So on Friday morning, November 10th 1922 the representatives of the military authorities waited at the platform of the train station of Bruges. At that moment, the train station was still located on ‘t Zand. The train they were waiting for brought the 5 coffins, coming from Luik, Namen, Antwerp, the battlefield at the Ijzer and the zone of the Liberation Offensive in Flanders.
The clarion played at 9.15am at the moment the war veterans bring the coffins to the funeral chapel, installed in the waiting area. While several veterans stand guard with the coffins, there is a service in St Salvatorscathedral in honor of the fallen soldiers.

Around 4pm Renold Haesebrouck, the blind veteran is picked up at his house in Assebroek (a borough of Bruges), he arrives at 4.31pm in the train station, welcomed by the minister of Defence. One by one the veteran touches the coffins, then takes place in the middle of the funeral chapel and says: “The fourth coffin from the left contains the remains of the Unknown Soldier”, while pointing to the coffin with his cane.

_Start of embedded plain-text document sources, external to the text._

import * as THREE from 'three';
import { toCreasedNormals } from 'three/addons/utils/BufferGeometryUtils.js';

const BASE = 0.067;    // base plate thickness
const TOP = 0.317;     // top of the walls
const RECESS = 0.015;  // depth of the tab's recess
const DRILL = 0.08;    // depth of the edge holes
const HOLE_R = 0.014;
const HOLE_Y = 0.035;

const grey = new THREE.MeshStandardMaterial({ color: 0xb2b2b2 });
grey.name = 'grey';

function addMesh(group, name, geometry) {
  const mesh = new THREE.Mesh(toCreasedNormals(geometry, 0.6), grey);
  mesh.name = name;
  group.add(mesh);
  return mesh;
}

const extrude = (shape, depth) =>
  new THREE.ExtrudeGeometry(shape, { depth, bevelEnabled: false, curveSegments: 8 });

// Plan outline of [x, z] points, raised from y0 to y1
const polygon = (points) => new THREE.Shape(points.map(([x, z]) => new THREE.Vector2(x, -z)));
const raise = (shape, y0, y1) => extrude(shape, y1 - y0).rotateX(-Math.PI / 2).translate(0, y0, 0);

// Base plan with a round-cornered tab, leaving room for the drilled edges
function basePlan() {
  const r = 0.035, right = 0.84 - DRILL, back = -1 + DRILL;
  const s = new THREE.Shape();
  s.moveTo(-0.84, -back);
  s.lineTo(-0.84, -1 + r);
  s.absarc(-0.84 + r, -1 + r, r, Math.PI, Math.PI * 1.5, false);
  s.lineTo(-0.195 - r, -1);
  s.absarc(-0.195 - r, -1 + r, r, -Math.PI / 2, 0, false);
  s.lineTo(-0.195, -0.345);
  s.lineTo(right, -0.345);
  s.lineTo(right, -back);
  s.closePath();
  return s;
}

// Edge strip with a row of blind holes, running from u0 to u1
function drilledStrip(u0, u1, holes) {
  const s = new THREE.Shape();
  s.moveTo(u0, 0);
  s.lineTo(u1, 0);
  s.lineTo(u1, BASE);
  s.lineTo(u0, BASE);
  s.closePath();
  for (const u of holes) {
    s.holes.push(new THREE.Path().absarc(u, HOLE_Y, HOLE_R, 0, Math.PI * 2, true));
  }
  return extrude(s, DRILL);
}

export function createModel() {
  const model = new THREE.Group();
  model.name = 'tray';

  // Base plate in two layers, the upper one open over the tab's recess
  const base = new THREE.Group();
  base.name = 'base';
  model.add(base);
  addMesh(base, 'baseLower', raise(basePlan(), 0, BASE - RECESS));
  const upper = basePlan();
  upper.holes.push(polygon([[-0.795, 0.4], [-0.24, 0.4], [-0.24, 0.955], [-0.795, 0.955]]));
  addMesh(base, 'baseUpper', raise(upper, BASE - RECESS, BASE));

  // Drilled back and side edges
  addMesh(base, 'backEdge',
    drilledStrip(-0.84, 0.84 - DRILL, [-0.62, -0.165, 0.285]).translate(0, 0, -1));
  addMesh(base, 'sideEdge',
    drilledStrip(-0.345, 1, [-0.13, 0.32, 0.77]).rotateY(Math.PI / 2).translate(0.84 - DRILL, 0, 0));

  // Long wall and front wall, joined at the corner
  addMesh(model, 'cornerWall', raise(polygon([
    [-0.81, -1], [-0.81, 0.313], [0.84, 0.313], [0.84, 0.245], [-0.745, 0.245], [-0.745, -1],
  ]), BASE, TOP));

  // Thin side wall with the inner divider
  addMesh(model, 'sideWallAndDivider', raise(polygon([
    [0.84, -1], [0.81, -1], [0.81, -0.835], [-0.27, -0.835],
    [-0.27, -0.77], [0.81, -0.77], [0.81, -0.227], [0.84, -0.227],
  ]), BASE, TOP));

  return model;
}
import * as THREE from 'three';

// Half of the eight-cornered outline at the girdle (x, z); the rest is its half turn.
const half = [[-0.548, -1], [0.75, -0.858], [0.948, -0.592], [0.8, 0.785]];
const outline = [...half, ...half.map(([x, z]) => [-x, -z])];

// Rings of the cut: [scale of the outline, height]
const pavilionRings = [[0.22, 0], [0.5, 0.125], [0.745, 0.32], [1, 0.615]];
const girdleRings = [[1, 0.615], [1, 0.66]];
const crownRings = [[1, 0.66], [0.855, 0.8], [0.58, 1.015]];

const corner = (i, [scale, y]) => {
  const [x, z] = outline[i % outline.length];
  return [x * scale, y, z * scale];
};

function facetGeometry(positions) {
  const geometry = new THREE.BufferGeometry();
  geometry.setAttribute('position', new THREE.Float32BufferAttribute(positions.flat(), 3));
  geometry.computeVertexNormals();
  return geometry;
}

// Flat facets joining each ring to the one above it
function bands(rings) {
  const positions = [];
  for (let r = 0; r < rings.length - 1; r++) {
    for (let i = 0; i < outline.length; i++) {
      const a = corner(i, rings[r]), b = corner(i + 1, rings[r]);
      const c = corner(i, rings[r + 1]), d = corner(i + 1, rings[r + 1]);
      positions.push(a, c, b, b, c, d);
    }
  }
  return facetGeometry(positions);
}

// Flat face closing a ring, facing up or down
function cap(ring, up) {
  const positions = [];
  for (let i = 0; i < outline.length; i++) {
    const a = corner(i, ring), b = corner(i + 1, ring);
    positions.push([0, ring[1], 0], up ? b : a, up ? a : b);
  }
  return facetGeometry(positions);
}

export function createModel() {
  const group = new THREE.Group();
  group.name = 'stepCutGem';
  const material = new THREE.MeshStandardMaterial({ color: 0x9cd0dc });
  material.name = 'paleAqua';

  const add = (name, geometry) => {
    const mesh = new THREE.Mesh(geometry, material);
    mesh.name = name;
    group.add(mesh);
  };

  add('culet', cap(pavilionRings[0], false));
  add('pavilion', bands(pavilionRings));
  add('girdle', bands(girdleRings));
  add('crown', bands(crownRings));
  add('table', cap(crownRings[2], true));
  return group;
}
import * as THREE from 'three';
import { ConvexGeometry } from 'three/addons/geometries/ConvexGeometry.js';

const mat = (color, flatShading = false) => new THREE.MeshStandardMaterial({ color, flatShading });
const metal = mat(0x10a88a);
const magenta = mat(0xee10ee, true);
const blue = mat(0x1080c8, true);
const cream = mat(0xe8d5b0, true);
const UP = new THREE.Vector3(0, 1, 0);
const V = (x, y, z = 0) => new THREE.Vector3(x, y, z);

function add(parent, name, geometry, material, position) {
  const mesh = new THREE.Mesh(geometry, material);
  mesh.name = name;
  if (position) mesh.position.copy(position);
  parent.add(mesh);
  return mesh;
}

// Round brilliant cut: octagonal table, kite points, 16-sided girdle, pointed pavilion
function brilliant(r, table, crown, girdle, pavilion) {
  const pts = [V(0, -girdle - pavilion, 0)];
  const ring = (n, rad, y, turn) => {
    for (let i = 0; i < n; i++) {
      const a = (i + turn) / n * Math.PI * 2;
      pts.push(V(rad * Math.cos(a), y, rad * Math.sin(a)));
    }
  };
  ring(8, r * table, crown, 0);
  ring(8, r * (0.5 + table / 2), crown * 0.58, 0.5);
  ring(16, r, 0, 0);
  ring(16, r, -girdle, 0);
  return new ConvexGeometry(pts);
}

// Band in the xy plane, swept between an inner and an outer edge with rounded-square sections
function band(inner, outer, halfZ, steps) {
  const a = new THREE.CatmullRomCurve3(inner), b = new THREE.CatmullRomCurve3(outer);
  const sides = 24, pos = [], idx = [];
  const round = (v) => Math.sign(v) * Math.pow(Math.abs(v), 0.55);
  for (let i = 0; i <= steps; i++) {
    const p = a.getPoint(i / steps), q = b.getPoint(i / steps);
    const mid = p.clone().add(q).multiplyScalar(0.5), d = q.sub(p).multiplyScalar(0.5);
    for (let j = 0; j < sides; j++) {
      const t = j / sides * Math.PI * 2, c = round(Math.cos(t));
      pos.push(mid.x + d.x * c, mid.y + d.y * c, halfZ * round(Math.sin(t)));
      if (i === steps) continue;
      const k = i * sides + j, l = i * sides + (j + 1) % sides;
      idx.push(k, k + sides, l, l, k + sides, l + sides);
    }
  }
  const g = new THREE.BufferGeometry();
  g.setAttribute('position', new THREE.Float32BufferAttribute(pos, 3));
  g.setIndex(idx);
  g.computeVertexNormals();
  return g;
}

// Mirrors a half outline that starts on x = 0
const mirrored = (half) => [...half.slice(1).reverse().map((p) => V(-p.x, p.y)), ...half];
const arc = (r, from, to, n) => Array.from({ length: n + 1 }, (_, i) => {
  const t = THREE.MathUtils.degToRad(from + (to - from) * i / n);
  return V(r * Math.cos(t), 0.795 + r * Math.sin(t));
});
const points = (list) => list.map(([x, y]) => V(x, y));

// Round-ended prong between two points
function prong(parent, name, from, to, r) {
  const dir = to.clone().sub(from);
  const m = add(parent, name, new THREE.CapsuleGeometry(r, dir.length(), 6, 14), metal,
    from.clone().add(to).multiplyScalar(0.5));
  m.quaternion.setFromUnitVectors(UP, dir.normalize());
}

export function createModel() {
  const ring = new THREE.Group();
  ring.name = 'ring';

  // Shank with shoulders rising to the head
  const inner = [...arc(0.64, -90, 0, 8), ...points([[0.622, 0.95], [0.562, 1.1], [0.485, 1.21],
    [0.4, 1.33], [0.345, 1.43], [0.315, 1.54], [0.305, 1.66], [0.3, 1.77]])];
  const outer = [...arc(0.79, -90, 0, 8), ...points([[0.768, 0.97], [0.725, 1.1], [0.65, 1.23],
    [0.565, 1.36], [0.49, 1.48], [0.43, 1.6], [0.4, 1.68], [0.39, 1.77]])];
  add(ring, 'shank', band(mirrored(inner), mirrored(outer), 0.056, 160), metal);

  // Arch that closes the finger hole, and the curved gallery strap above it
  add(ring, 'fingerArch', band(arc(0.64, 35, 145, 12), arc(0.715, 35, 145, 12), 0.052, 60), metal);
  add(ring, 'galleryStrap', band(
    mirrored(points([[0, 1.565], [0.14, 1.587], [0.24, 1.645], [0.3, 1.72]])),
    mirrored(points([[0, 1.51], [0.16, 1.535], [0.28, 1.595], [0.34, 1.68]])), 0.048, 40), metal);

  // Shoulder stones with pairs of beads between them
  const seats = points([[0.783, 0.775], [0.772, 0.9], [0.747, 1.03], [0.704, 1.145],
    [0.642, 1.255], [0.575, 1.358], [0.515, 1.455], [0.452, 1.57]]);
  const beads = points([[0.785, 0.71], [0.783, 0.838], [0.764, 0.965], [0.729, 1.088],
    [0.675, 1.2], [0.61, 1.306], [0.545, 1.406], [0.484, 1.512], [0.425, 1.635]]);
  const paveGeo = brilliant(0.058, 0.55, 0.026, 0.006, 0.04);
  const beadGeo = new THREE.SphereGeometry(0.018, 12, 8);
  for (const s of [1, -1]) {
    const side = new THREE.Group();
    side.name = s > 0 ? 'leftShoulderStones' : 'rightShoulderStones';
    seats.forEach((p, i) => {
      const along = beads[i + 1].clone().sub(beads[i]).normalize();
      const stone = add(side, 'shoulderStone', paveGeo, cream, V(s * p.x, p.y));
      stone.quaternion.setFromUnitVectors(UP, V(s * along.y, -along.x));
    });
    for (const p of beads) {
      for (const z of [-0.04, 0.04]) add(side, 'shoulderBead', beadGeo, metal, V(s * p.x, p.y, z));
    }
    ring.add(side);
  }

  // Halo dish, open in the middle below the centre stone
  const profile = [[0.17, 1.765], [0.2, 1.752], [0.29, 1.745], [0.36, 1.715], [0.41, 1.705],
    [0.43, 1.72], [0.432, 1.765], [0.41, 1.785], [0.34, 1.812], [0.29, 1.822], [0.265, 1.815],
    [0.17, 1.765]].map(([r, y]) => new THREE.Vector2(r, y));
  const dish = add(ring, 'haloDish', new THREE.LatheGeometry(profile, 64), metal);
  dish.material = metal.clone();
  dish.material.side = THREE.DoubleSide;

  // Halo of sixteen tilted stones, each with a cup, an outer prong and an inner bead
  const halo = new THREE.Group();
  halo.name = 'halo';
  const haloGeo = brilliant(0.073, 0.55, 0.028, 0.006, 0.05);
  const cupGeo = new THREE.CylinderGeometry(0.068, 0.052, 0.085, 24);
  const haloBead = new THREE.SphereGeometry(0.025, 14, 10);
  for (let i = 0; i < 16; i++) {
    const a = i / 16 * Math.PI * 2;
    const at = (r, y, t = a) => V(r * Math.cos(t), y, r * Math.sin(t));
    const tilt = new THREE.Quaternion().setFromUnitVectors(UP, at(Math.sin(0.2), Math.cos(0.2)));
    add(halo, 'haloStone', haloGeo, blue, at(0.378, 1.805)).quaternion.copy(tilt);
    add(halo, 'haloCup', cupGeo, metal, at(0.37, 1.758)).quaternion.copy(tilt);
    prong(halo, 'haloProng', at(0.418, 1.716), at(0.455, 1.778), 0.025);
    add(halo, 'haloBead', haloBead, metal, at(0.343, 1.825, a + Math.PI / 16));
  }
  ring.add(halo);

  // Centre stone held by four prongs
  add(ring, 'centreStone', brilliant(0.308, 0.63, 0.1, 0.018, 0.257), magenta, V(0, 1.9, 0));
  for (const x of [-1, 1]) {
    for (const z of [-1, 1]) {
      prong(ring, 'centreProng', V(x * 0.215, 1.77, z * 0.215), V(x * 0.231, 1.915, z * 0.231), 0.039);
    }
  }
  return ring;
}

In the morning of the next day (November 11th) 8 veterans (4 with the left arm lost, 4 with the right arm lost) take the coffin out of the funeral chapel to the train waiting. The national anthem is played when the train slowly moves out of the station.
The coffin is brought to Brussels, placed in the tomb in between the two bronze lions in front of the Congress Column.  At 11.25am every in Brussels stopped moving for one minute. No more clarions playing, traffic stops, everywhere everyone stops working and stands motionless for one minute.

But what happened with the other 4 coffins?
or that we return to Bruges. After a small ceremony in the train station, the four coffins are placed on gun carriages and transported to the military cemetery in Assebroek. Along the way to the cemetery, people line up to bring a salute and show their respect for these soldiers.
At 11am the coffins are placed in the graves. Two canons fire and everywhere people who hear this stop working for one minute.
There is no plan or register of where these graves are. Only after looking really hard the four simple graves are found. Two by two, with a simple cross to mark them. On the crosses you can read the words: “Unknown, military, died in the service of Belgium”. No column, no lions, no eternal flame or Royal salute…